Morrison Bodine, and has named this college in his honor."
The Bodine High School for International Affairs is named after William Warden Bodine, Jr. (1918-1983). William was a descendant of the Revolutionary War soldier, Captain John Bodine, mentioned earlier in this section. Here are some excerpts from his obituary from the Philadelphia Inquirer of August 12, 1983.
William W. Bodine Jr., 65, one of Philadelphia's leading civic figures, died yesterday of cancer at Thomas Jefferson University Hospital. He lived at Cambria in Villanova. He was a sportsman and war hero in his youth and went on to make his mark in the political, business and civic worlds. In the process, he became a man who knew the world and its leaders. He met them on a first-name basis. During his life, he was active in numerous organizations. He was chairman of the board of the World Affairs Council of Philadelphia, an organization that he helped shape into a world forum, and he was an officer of 25 other major organizations.
He succeeded in winning approval for a school of international affairs, a school where students could be trained for diplomatic work. Working with the Philadelphia public school system, the World Affairs Council mapped a curriculum for the first such school in the world. The old Jefferson Elementary School at Fourth and George Streets was refurbished as a magnet school and opened its doors two years ago. Its opening meant far more to him than the calls from Air Force One and the chance to chat with Ronald Reagan, Jimmy Carter, Ted Kennedy or Willy Brandt, the former chancellor of West Germany. And the scholarships that took four students abroad this year, plus the opportunity for students to work as interns in diplomatic roles starting next year, added to his pleasure. He was a superb organizer, a man who could find a time and a place for everything. He was as enthusiastic about civic work as most men are about their sports and hobbies, friends said. For him, civic work was an obligation, friends said.
He was raised at Oakwell, the family estate in Villanova, the son of William Warden Bodine, a lawyer who held
major interests in banking, insurance, utilities and concrete, served as president of a number of civic
and charitable organizations, and gave time and money to the Republican Party. As his father had 23 years
earlier, he enlisted in the 108th Field Artillery after study at Harvard and, like his father, he was soon
sent overseas to fight in Europe. As the commander of a tank-destroyer unit, the 6-foot, 200-pound former

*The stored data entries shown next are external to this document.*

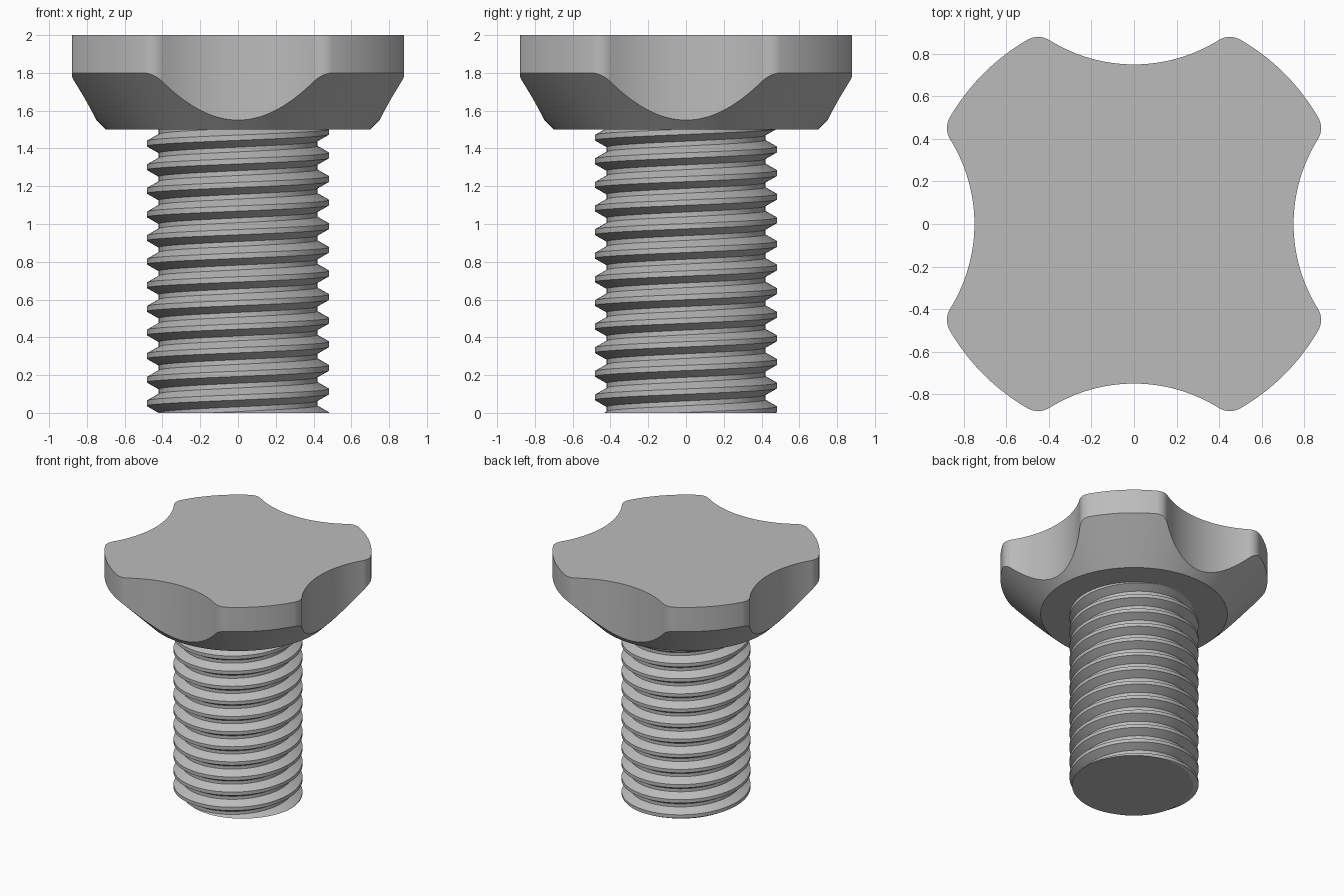
import bpy, bmesh
from math import acos, atan2, cos, sin, pi, tau
from mathutils import Vector, Matrix

old = bpy.data.objects.get("Cube")
if old:
    bpy.data.objects.remove(old, do_unlink=True)

steel = bpy.data.materials.new("grey steel")
GREY = (0.5, 0.5, 0.5, 1)
steel.diffuse_color = GREY
steel.use_nodes = True
steel.node_tree.nodes["Principled BSDF"].inputs["Base Color"].default_value = GREY


def finish(bm, name):
    bmesh.ops.recalc_face_normals(bm, faces=bm.faces)
    mesh = bpy.data.meshes.new(name)
    bm.to_mesh(mesh)
    bm.free()
    mesh.materials.append(steel)
    obj = bpy.data.objects.new(name, mesh)
    bpy.context.collection.objects.link(obj)
    bpy.ops.object.select_all(action='DESELECT')
    obj.select_set(True)
    bpy.context.view_layer.objects.active = obj
    bpy.ops.object.shade_smooth_by_angle(angle=pi / 7)


def arc(center, radius, start, end, steps):
    angles = [start + (end - start) * i / steps for i in range(steps + 1)]
    return [center + radius * Vector((cos(a), sin(a))) for a in angles]


# Grip head outline: round disc with four scallops and rounded tips
SCALLOP, OFFSET, TIP = 0.75, 1.5, 0.1
reach, gap = 1 - TIP, SCALLOP + TIP
swing = acos((OFFSET**2 + reach**2 - gap**2) / (2 * OFFSET * reach))
lobe = pi / 2 - swing
scallop_mid = Vector((0, OFFSET))
tip_mid = reach * Vector((cos(lobe), sin(lobe)))
to_tip = tip_mid - scallop_mid
bearing = atan2(to_tip.y, to_tip.x)
octant = (arc(scallop_mid, SCALLOP, -pi / 2, bearing, 16)
          + arc(tip_mid, TIP, bearing + pi, lobe, 10)[1:]
          + arc(Vector((0, 0)), 1, lobe, pi / 4, 8)[1:])
quarter = octant + [p.yx for p in reversed(octant[1:-1])]
outline = [Matrix.Rotation(-k * pi / 2, 2) @ p for k in range(4) for p in quarter]

# Grip head: flat base, 45 degree cone, straight walls, flat top
BASE_R, BASE_Z = 0.7, 1.5
bm = bmesh.new()
rings = [[], [], []]
for p in outline:
    r = p.length
    base = p * (BASE_R / r)
    rings[0].append(bm.verts.new((base.x, base.y, BASE_Z)))
    rings[1].append(bm.verts.new((p.x, p.y, BASE_Z + r - BASE_R)))
    rings[2].append(bm.verts.new((p.x, p.y, 2)))
for low, high in zip(rings, rings[1:]):
    for i in range(len(low)):
        bm.faces.new((low[i - 1], low[i], high[i], high[i - 1]))
bm.faces.new(rings[0])
bm.faces.new(rings[2])
finish(bm, "grip_head")

# Threaded shank: thread profile swept along a right-hand helix
PITCH, MINOR, MAJOR, STEPS = 0.125, 0.42, 0.483, 96
profile = [(MINOR, 0), (MAJOR, 0.036), (MAJOR, 0.064), (MINOR, 0.1)]
bm = bmesh.new()
columns = []
for i in range(STEPS + 1):
    a = tau * i / STEPS - pi / 2
    lift = 0.032 + PITCH * i / STEPS
    columns.append([bm.verts.new((r * cos(a), r * sin(a), z + lift + PITCH * turn))
                    for turn in range(-3, 15) for r, z in profile])
for left, right in zip(columns, columns[1:]):
    for j in range(len(left) - 1):
        bm.faces.new((left[j], right[j], right[j + 1], left[j + 1]))
bmesh.ops.remove_doubles(bm, verts=bm.verts, dist=1e-5)

# Trim the thread flat at both ends and cap it
for z, side in ((0, -1), (1.505, 1)):
    bmesh.ops.bisect_plane(bm, geom=bm.verts[:] + bm.edges[:] + bm.faces[:],
                           plane_co=(0, 0, z), plane_no=(0, 0, side), clear_outer=True)
bmesh.ops.holes_fill(bm, edges=[e for e in bm.edges if e.is_boundary], sides=0)
finish(bm, "threaded_shank")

polo player took his men on a sweep through the Low Countries until they reached the Malmedy sector near
the Belgium-Luxembourg line. Near the middle of a 26-mile-long line held by the 28th Division, he and his
men battered the Siegfried Line with sustained fire. But the continuing bombardment was broken by attacking
Panzer units followed by German infantry; the Battle of the Bulge was on. Lt. Col. Bodine and many of the
men who he led were taken prisoner near St. Vith. Some men were lost in the massacre in the Malmedy Woods.
Others, including the colonel, were loaded onto boxcars, bound for prisoner-of-war camps. Although he was
wounded in the process, Mr. Bodine escaped, made it back across the Allied lines and was hospitalized for
five months. He was then assigned to Gen. Dwight Eisenhower's staff and awarded the Purple Heart, Legion
of Merit and the Croix de Guerre with Palm.
The Bodine School was established in 1972 by Richard and Virginia Bodine in memory of their only son, Rick. The school's web site says the following, "While attending The Mills School in Florida due to the lack of resources for learning disabled students in the Memphis area, Rick had a fatal accident. Honoring his memory became a mission of the Bodine family, and establishing the school allowed families in the Mid-South area to send their child with dyslexia to a local school. The decision to establish a facility in Memphis was also based on the interest, involvement and work of many lay and professional people who recognized the needs of the area students. Today, Bodine School remains the only school in the Mid-South and in all of Tennessee that is solely committed to teaching children with dyslexia and other reading-related learning differences to read and succeed."